The United Kingdom suffered the highest rate of excess deaths during the COVID-19 pandemic in a comparison of 21 European countries, an analysis from Britain’s statistics office showed on Thursday.
Epidemiologists say excess mortality – deaths from all causes that exceed the five-year average for the time of year – is the best way of gauging deaths from a disease outbreak because it is internationally comparable.
The Office for National Statistics (ONS) analysis confirmed Britain’s place as one of the countries worst hit by a pandemic that has killed more than 666,000 people worldwide.
Around 65,000 more people than usual have died from all causes across the United Kingdom so far this year, the highest total in Europe.
Thursday’s figures showed the United Kingdom also had Europe’s highest excess death rate when adjusted for the size and age of its population.
The ONS said the excess deaths were spread throughout the United Kingdom, in contrast to many European countries where they were concentrated in particular regions.
Even so, England had a noticeably higher death rate than Scotland, which in turn had higher death rates than Wales and Northern Ireland
Spain recorded a higher peak of excess deaths but the slower decline of deaths in Britain following its own coronavirus peak made for a worse picture overall, the report – based on age-standardised data – showed.

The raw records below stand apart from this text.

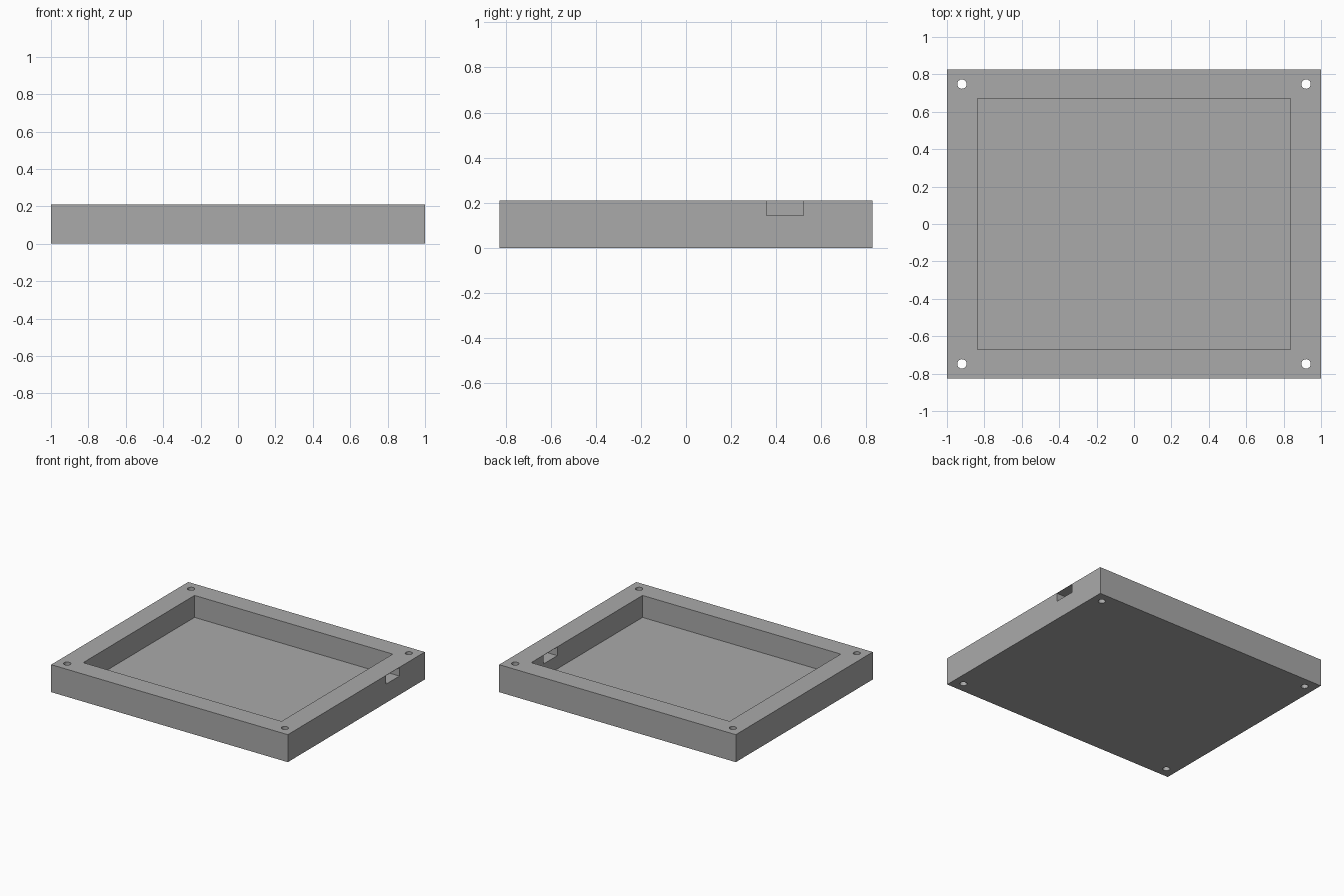
import bpy
import bmesh
from mathutils import Matrix, Vector

cube = bpy.data.objects.get("Cube")
if cube:
    bpy.data.objects.remove(cube, do_unlink=True)

HALF_X, HALF_Y, HEIGHT = 1.0, 0.827, 0.21
CAVITY_X, CAVITY_Y, FLOOR = 0.838, 0.672, 0.042
HOLE_X, HOLE_Y, HOLE_RADIUS = 0.92, 0.748, 0.025

grey = bpy.data.materials.new("plain grey")
grey.use_nodes = True
color = (0.4, 0.4, 0.4, 1.0)
grey.diffuse_color = color
grey.node_tree.nodes["Principled BSDF"].inputs["Base Color"].default_value = color


def make_object(name, bm):
    mesh = bpy.data.meshes.new(name)
    bm.to_mesh(mesh)
    bm.free()
    mesh.materials.append(grey)
    obj = bpy.data.objects.new(name, mesh)
    bpy.context.collection.objects.link(obj)
    return obj


def box(name, low, high):
    low, high = Vector(low), Vector(high)
    bm = bmesh.new()
    place = Matrix.Translation((low + high) / 2) @ Matrix.Diagonal((high - low).to_4d())
    bmesh.ops.create_cube(bm, size=1, matrix=place)
    return make_object(name, bm)


def post(name, x, y):
    bm = bmesh.new()
    bmesh.ops.create_cone(bm, cap_ends=True, segments=32, radius1=HOLE_RADIUS,
                          radius2=HOLE_RADIUS, depth=1,
                          matrix=Matrix.Translation((x, y, 0)))
    return make_object(name, bm)


def cut(target, cutter):
    cutter.hide_render = True
    mod = target.modifiers.new("cut", "BOOLEAN")
    mod.operation = "DIFFERENCE"
    mod.solver = "EXACT"
    mod.object = cutter
    bpy.context.view_layer.objects.active = target
    bpy.ops.object.modifier_apply(modifier=mod.name)
    bpy.data.objects.remove(cutter, do_unlink=True)


# Shallow tray body with an open cavity
tray = box("tray", (-HALF_X, -HALF_Y, 0), (HALF_X, HALF_Y, HEIGHT))
cut(tray, box("cavity_cutter", (-CAVITY_X, -CAVITY_Y, FLOOR), (CAVITY_X, CAVITY_Y, 1)))

# Cable slot through one side wall, just under a thin skin of the rim
cut(tray, box("slot_cutter", (CAVITY_X - 0.1, 0.357, 0.143),
              (HALF_X + 0.1, 0.521, HEIGHT - 0.002)))

# Screw holes through the four corners
for x in (-HOLE_X, HOLE_X):
    for y in (-HOLE_Y, HOLE_Y):
        cut(tray, post("hole_cutter", x, y))
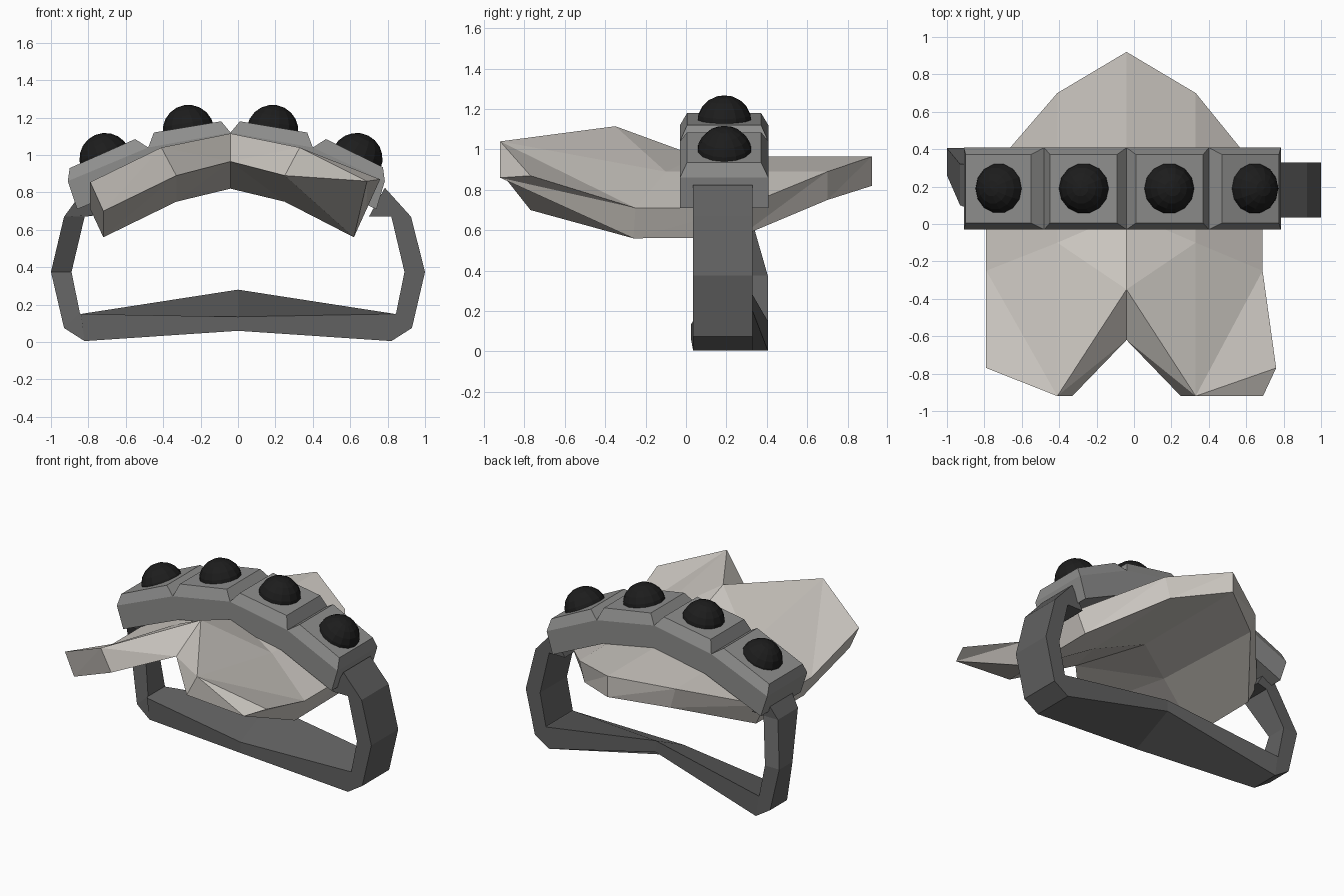
import bpy, bmesh, math
from mathutils import Matrix, Vector

if "Cube" in bpy.data.objects:
    bpy.data.objects.remove(bpy.data.objects["Cube"])


def material(name, rgb):
    m = bpy.data.materials.new(name)
    m.diffuse_color = (*rgb, 1)
    m.use_nodes = True
    m.node_tree.nodes["Principled BSDF"].inputs["Base Color"].default_value = m.diffuse_color
    return m


PALE = material("pale", (0.60, 0.57, 0.53))
MID = material("mid_grey", (0.27, 0.27, 0.265))
DARK = material("dark_grey", (0.12, 0.12, 0.12))
BLACK = material("black", (0.012, 0.012, 0.012))


def make(name, verts, faces, mat):
    bm = bmesh.new()
    vs = [bm.verts.new(v) for v in verts]
    for f in faces:
        bm.faces.new([vs[i] for i in f])
    bmesh.ops.recalc_face_normals(bm, faces=bm.faces)
    me = bpy.data.meshes.new(name)
    bm.to_mesh(me)
    bm.free()
    ob = bpy.data.objects.new(name, me)
    bpy.context.collection.objects.link(ob)
    me.materials.append(mat)
    return ob


def loft(name, sections, mat):
    # closed tube through sections of four points each
    verts = [p for s in sections for p in s]
    n = len(sections)
    faces = [(4*i + k, 4*i + (k+1) % 4, 4*i + 4 + (k+1) % 4, 4*i + 4 + k)
             for i in range(n - 1) for k in range(4)]
    faces += [(0, 1, 2, 3), tuple(range(4*n - 4, 4*n))]
    return make(name, verts, faces, mat)


CX, CY = -0.04, 0.19

# Faceted hand plate: rows front/middle/back, each centre, inner, outer (dx, y, z)
top = [[(0, -.35, 1.115), (.37, -.92, 1.04), (.75, -.77, .855)],
       [(0, .06, .965), (.37, -.10, .89), (.75, -.25, .71)],
       [(0, .92, .965), (.37, .70, .89), (.75, .26, .71)]]
bottom = [[(0, -.62, .965), (.29, -.92, .89), (.68, -.77, .70)],
          [(0, .06, .82), (.29, -.10, .75), (.68, -.26, .56)],
          [(0, .92, .82), (.33, .70, .75), (.68, .26, .565)]]
verts = []
for layer in (top, bottom):
    for row in layer:
        for c in (-2, -1, 0, 1, 2):
            dx, y, z = row[abs(c)]
            s = -1 if c < 0 else 0.97 if c == 2 else 1
            verts.append((CX + s * dx, y, z))
verts[4] = (.76, -.77, .87)        # right front corner differs from the left
verts[19] = (.69, -.92, .86)
faces = []
for base in (0, 15):
    for c in range(4):
        a, b, d, e = base + c, base + c + 1, base + c + 5, base + c + 6
        if c < 2:                  # front row creases mirror about the middle
            faces += [(a, b, d), (b, e, d)]
        else:
            faces += [(a, b, e), (a, e, d)]
        faces.append((d, e, e + 5, d + 5))
rim = [0, 1, 2, 3, 4, 9, 14, 13, 12, 11, 10, 5]
for i, a in enumerate(rim):
    b = rim[(i + 1) % 12]
    if i in (1, 3):
        faces += [(a, b, b + 15), (a, b + 15, a + 15)]
    else:
        faces += [(a, b, a + 15), (b, b + 15, a + 15)]
make("hand_plate", verts, faces, PALE)

# Arched knuckle band
Y0, Y1 = -0.03, 0.408
arch = [(-.91, .86, -.86, .71), (-.48, 1.04, -.43, .89), (-.04, 1.12, -.04, .965),
        (.40, 1.04, .35, .89), (.785, .86, .74, .71)]
loft("knuckle_band", [[(x, Y0, z), (x, Y1, z), (u, Y1, w), (u, Y0, w)]
                      for x, z, u, w in arch], MID)

# Bevelled stud seats and round studs
seats = [((-.91, .86), (-.48, 1.04), (-.90, .93), (-.55, 1.085), (-.71, .98)),
         ((-.48, 1.04), (-.04, 1.12), (-.45, 1.12), (-.09, 1.18), (-.265, 1.13)),
         ((-.04, 1.12), (.40, 1.04), (.01, 1.18), (.37, 1.12), (.185, 1.13)),
         ((.40, 1.04), (.785, .86), (.47, 1.085), (.775, .935), (.635, .98))]
for i, (a, b, c, d, ctr) in enumerate(seats):
    low = [(a[0], Y0, a[1]), (b[0], Y0, b[1]), (b[0], Y1, b[1]), (a[0], Y1, a[1])]
    up = [(c[0], .005, c[1]), (d[0], .005, d[1]), (d[0], .372, d[1]), (c[0], .372, c[1])]
    loft(f"stud_seat_{i+1}", [low, up], MID)
    bm = bmesh.new()
    bmesh.ops.create_uvsphere(bm, u_segments=14, v_segments=10, radius=0.138)
    tilt = Vector((c[1] - d[1], 0, d[0] - c[0])).to_track_quat('Z', 'Y').to_matrix().to_4x4()
    bm.transform(Matrix.Translation((ctr[0], CY, ctr[1])) @ tilt)
    me = bpy.data.meshes.new(f"stud_{i+1}")
    bm.to_mesh(me)
    bm.free()
    me.materials.append(BLACK)
    bpy.context.collection.objects.link(bpy.data.objects.new(f"stud_{i+1}", me))

# Palm strap: outer x,z / inner x,z / front y / back y, left to right
path = [(-.82, .82, -.74, .68, .06, .33), (-.93, .67, -.82, .67, .10, .32),
        (-1, .375, -.89, .375, .26, .405), (-.93, .075, -.84, .15, .22, .405),
        (-.82, .005, -.84, .15, .20, .405)]
right = [(.82, .005, .84, .15, .035, .33), (.93, .075, .84, .15, .035, .33),
         (1, .375, .89, .375, .035, .33), (.925, .67, .82, .67, .035, .33),
         (.785, .825, .70, .67, .035, .33)]


def section(x, z, u, w, y0, y1):
    return [(x, y0, z), (x, y1, z), (u, y1, w), (u, y0, w)]


# the two bottom corners share an inner edge, so nudge one for clean faces
path[3] = (-.93, .075, -.845, .152, .22, .405)
right[1] = (.93, .075, .845, .152, .035, .33)
middle = [(0, .025, .06), (0, .33, .20), (0, .33, .28), (0, .025, .135)]
loft("palm_strap", [section(*p) for p in path] + [middle] +
     [section(*p) for p in right], DARK)
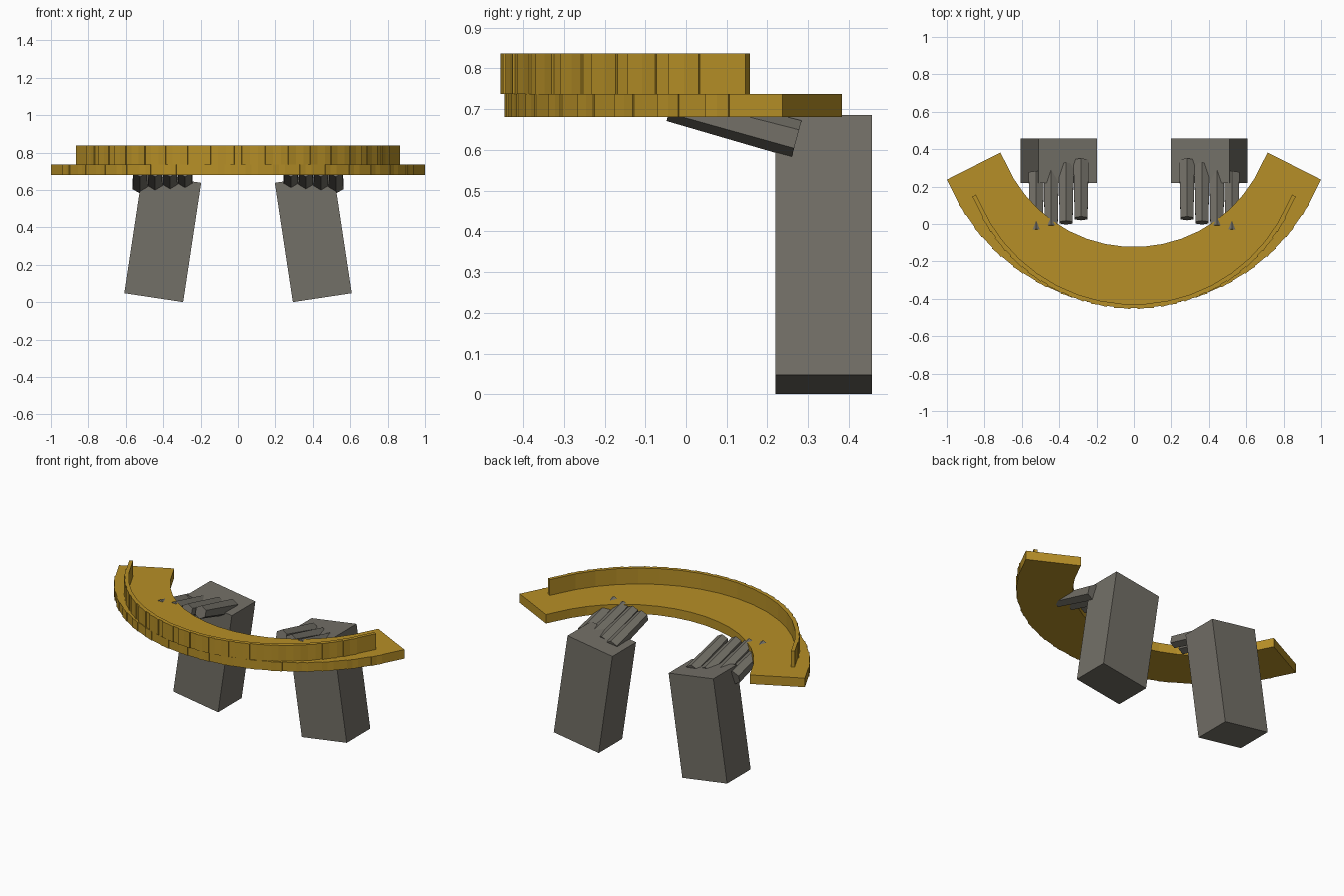
import bpy, bmesh, math
from mathutils import Matrix, Vector

if "Cube" in bpy.data.objects:
    bpy.data.objects.remove(bpy.data.objects["Cube"])


def material(name, rgb):
    m = bpy.data.materials.new(name)
    m.diffuse_color = (*rgb, 1)
    m.use_nodes = True
    m.node_tree.nodes["Principled BSDF"].inputs["Base Color"].default_value = m.diffuse_color
    return m


GOLD = material("dark gold", (0.47, 0.275, 0.02))
GREY = material("warm grey", (0.17, 0.16, 0.135))


def finish(bm, name, mat):
    me = bpy.data.meshes.new(name)
    bm.to_mesh(me)
    bm.free()
    me.materials.append(mat)
    ob = bpy.data.objects.new(name, me)
    bpy.context.collection.objects.link(ob)
    return ob


def add_box(bm, loc, rot, size):
    mat = Matrix.Translation(loc) @ rot @ Matrix.Diagonal((*size, 1))
    bmesh.ops.create_cube(bm, size=1, matrix=mat)


# curved band made of 17 overlapping straight blocks
def arc_band(name, centre_y, outer, depth, z0, z1, length=0.213):
    bm = bmesh.new()
    r = outer - depth / 2
    for i in range(-8, 9):
        a = math.radians(63 * i / 8)
        loc = Vector((r * math.sin(a), centre_y - r * math.cos(a), (z0 + z1) / 2))
        add_box(bm, loc, Matrix.Rotation(a, 4, 'Z'), (length, depth, z1 - z0))
    return finish(bm, name, GOLD)


arc_band("curved_plate", 0.627, 1.068, 0.32, 0.68, 0.737)
arc_band("curved_rail", 0.468, 0.917, 0.022, 0.737, 0.837)

for side, label in ((-1, "left"), (1, "right")):
    # leaning forearm block
    bm = bmesh.new()
    add_box(bm, Vector((side * 0.4025, 0.338, 0.343)),
            Matrix.Rotation(-side * 0.15, 4, 'Y'), (0.318, 0.236, 0.645))
    finish(bm, label + "_arm_block", GREY)

    # four tapered hexagonal fingers, stepping back towards the middle
    bm = bmesh.new()
    for k in range(4):
        loc = Vector((side * (0.523 - 0.08 * k), 0.117 + 0.0225 * k, 0.668))
        bmesh.ops.create_cone(
            bm, cap_ends=True, segments=6, radius1=0.047, radius2=0.04, depth=0.32,
            matrix=Matrix.Translation(loc) @ Matrix.Rotation(math.radians(75), 4, 'X'))
    finish(bm, label + "_fingers", GREY)
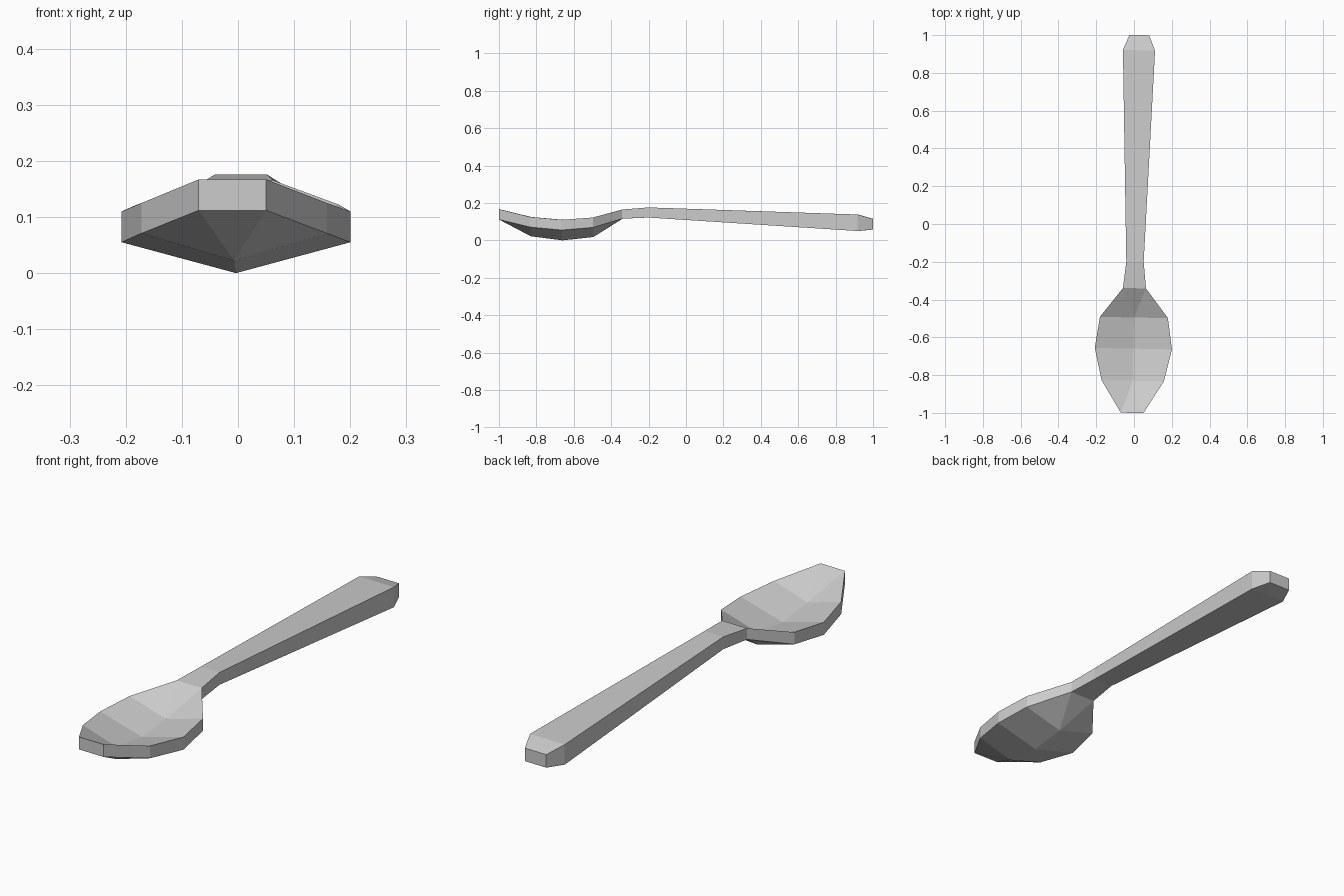
import bpy, bmesh
from mathutils import Matrix

cube = bpy.data.objects.get("Cube")
if cube:
    bpy.data.objects.remove(cube, do_unlink=True)

steel = bpy.data.materials.new("steel grey")
steel.use_nodes = True
colour = (0.6, 0.6, 0.6, 1)
steel.diffuse_color = colour
steel.node_tree.nodes["Principled BSDF"].inputs["Base Color"].default_value = colour

# Cross-sections from bowl tip to handle end:
# y, half width, edge top z, edge bottom z, drop of the centre line
sections = [
    (-1.0, 0.06, 0.167, 0.112, 0),
    (-0.83, 0.165, 0.125, 0.071, 0.049),
    (-0.66, 0.204, 0.11, 0.055, 0.055),
    (-0.495, 0.18, 0.122, 0.069, 0.051),
    (-0.34, 0.061, 0.165, 0.116, 0),
    (-0.2, 0.046, 0.176, 0.122, 0),
    (0.92, 0.085, 0.138, 0.05, 0),
    (1.0, 0.0525, 0.115, 0.058, 0),
]

bm = bmesh.new()


def make_row(y, half, z, drop):
    """Left edge, optional sunken centre, right edge."""
    points = [(-half, y, z), (half, y, z)]
    if drop:
        points.insert(1, (0, y, z - drop))
    return [bm.verts.new(p) for p in points]


tops = [make_row(y, w, zt, d) for y, w, zt, zb, d in sections]
bottoms = [make_row(y, w, zb, d) for y, w, zt, zb, d in sections]


def skin(rows):
    for a, b in zip(rows, rows[1:]):
        if len(a) == len(b):
            for i in range(len(a) - 1):
                bm.faces.new((a[i], a[i + 1], b[i + 1], b[i]))
        else:
            # Fan between a straight edge and a sunken row
            edge, bowl = (a, b) if len(a) < len(b) else (b, a)
            bm.faces.new((edge[0], edge[1], bowl[1]))
            bm.faces.new((edge[0], bowl[1], bowl[0]))
            bm.faces.new((edge[1], bowl[2], bowl[1]))


# Upper and lower skins
skin(tops)
skin(bottoms)

# Side walls and the two end caps
for side in (0, -1):
    for i in range(len(tops) - 1):
        bm.faces.new((tops[i][side], tops[i + 1][side],
                      bottoms[i + 1][side], bottoms[i][side]))
for end in (0, -1):
    bm.faces.new((tops[end][0], tops[end][1], bottoms[end][1], bottoms[end][0]))

# The spoon lies at a slight angle
bm.transform(Matrix.Translation((0.009, 0, 0)) @ Matrix.Rotation(-0.019, 4, "Z"))
bmesh.ops.recalc_face_normals(bm, faces=bm.faces[:])

mesh = bpy.data.meshes.new("spoon")
bm.to_mesh(mesh)
bm.free()
mesh.materials.append(steel)
spoon = bpy.data.objects.new("spoon", mesh)
bpy.context.collection.objects.link(spoon)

“This meant that by the end of May, England had seen the highest overall relative excess mortality out of all the European countries compared,” ONS statistician Edward Morgan said.
The large death toll has prompted criticism of Prime Minister Boris Johnson’s handling of the pandemic, with opposition parties and some scientists saying Britain was too slow to impose a lockdown or protect the elderly in care homes.
Johnson has said his government followed the science but that there would be lessons to learn.